Practice item. Set the material below down again exactly, with no pictures.

══ Data in this exercise

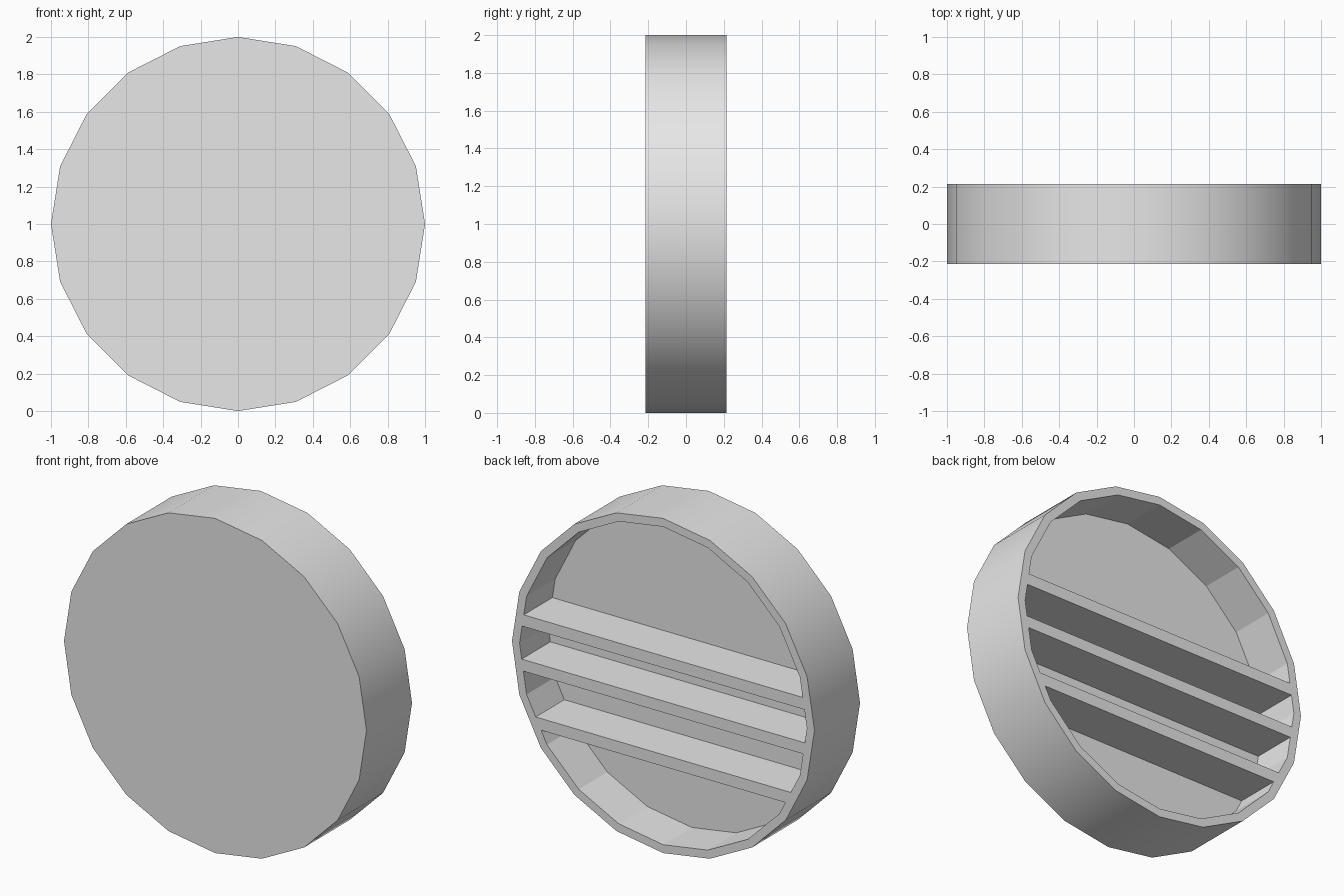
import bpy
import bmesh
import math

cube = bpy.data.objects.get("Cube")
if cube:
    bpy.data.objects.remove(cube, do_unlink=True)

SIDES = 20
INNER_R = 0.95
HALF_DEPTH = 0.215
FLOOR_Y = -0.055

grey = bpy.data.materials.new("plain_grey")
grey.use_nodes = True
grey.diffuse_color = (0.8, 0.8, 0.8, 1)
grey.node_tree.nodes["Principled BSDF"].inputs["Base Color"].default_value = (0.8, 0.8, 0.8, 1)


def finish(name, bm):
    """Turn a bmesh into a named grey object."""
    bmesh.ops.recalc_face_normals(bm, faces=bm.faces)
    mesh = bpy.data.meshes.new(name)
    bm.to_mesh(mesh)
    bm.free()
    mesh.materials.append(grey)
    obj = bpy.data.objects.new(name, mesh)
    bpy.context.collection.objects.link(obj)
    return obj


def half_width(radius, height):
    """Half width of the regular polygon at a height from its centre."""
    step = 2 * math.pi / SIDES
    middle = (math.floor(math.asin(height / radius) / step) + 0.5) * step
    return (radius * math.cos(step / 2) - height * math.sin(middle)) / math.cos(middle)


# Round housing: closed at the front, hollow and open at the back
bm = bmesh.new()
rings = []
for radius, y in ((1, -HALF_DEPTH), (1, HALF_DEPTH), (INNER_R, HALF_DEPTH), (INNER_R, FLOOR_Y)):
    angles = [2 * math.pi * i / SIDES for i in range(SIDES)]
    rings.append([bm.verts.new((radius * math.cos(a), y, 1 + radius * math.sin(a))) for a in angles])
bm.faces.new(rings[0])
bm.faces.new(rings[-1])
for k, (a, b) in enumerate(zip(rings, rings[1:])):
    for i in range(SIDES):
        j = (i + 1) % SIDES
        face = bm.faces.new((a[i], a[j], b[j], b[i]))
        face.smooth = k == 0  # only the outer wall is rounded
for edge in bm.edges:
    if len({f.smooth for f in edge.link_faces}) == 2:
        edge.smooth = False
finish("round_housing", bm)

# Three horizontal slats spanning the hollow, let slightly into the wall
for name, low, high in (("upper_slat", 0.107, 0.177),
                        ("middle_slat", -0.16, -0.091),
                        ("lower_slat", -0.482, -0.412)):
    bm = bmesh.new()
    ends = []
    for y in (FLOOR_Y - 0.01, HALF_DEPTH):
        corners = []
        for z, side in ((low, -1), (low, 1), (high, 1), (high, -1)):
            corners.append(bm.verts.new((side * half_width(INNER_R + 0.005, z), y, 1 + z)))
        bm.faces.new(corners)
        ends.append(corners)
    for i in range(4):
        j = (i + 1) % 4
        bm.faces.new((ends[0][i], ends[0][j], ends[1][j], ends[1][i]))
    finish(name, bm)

════

Solved problem =>
import bpy
import bmesh
import math

cube = bpy.data.objects.get("Cube")
if cube:
    bpy.data.objects.remove(cube, do_unlink=True)

SIDES = 20
INNER_R = 0.95
HALF_DEPTH = 0.215
FLOOR_Y = -0.055

grey = bpy.data.materials.new("plain_grey")
grey.use_nodes = True
grey.diffuse_color = (0.8, 0.8, 0.8, 1)
grey.node_tree.nodes["Principled BSDF"].inputs["Base Color"].default_value = (0.8, 0.8, 0.8, 1)


def finish(name, bm):
    """Turn a bmesh into a named grey object."""
    bmesh.ops.recalc_face_normals(bm, faces=bm.faces)
    mesh = bpy.data.meshes.new(name)
    bm.to_mesh(mesh)
    bm.free()
    mesh.materials.append(grey)
    obj = bpy.data.objects.new(name, mesh)
    bpy.context.collection.objects.link(obj)
    return obj


def half_width(radius, height):
    """Half width of the regular polygon at a height from its centre."""
    step = 2 * math.pi / SIDES
    middle = (math.floor(math.asin(height / radius) / step) + 0.5) * step
    return (radius * math.cos(step / 2) - height * math.sin(middle)) / math.cos(middle)


# Round housing: closed at the front, hollow and open at the back
bm = bmesh.new()
rings = []
for radius, y in ((1, -HALF_DEPTH), (1, HALF_DEPTH), (INNER_R, HALF_DEPTH), (INNER_R, FLOOR_Y)):
    angles = [2 * math.pi * i / SIDES for i in range(SIDES)]
    rings.append([bm.verts.new((radius * math.cos(a), y, 1 + radius * math.sin(a))) for a in angles])
bm.faces.new(rings[0])
bm.faces.new(rings[-1])
for k, (a, b) in enumerate(zip(rings, rings[1:])):
    for i in range(SIDES):
        j = (i + 1) % SIDES
        face = bm.faces.new((a[i], a[j], b[j], b[i]))
        face.smooth = k == 0  # only the outer wall is rounded
for edge in bm.edges:
    if len({f.smooth for f in edge.link_faces}) == 2:
        edge.smooth = False
finish("round_housing", bm)

# Three horizontal slats spanning the hollow, let slightly into the wall
for name, low, high in (("upper_slat", 0.107, 0.177),
                        ("middle_slat", -0.16, -0.091),
                        ("lower_slat", -0.482, -0.412)):
    bm = bmesh.new()
    ends = []
    for y in (FLOOR_Y - 0.01, HALF_DEPTH):
        corners = []
        for z, side in ((low, -1), (low, 1), (high, 1), (high, -1)):
            corners.append(bm.verts.new((side * half_width(INNER_R + 0.005, z), y, 1 + z)))
        bm.faces.new(corners)
        ends.append(corners)
    for i in range(4):
        j = (i + 1) % 4
        bm.faces.new((ends[0][i], ends[0][j], ends[1][j], ends[1][i]))
    finish(name, bm)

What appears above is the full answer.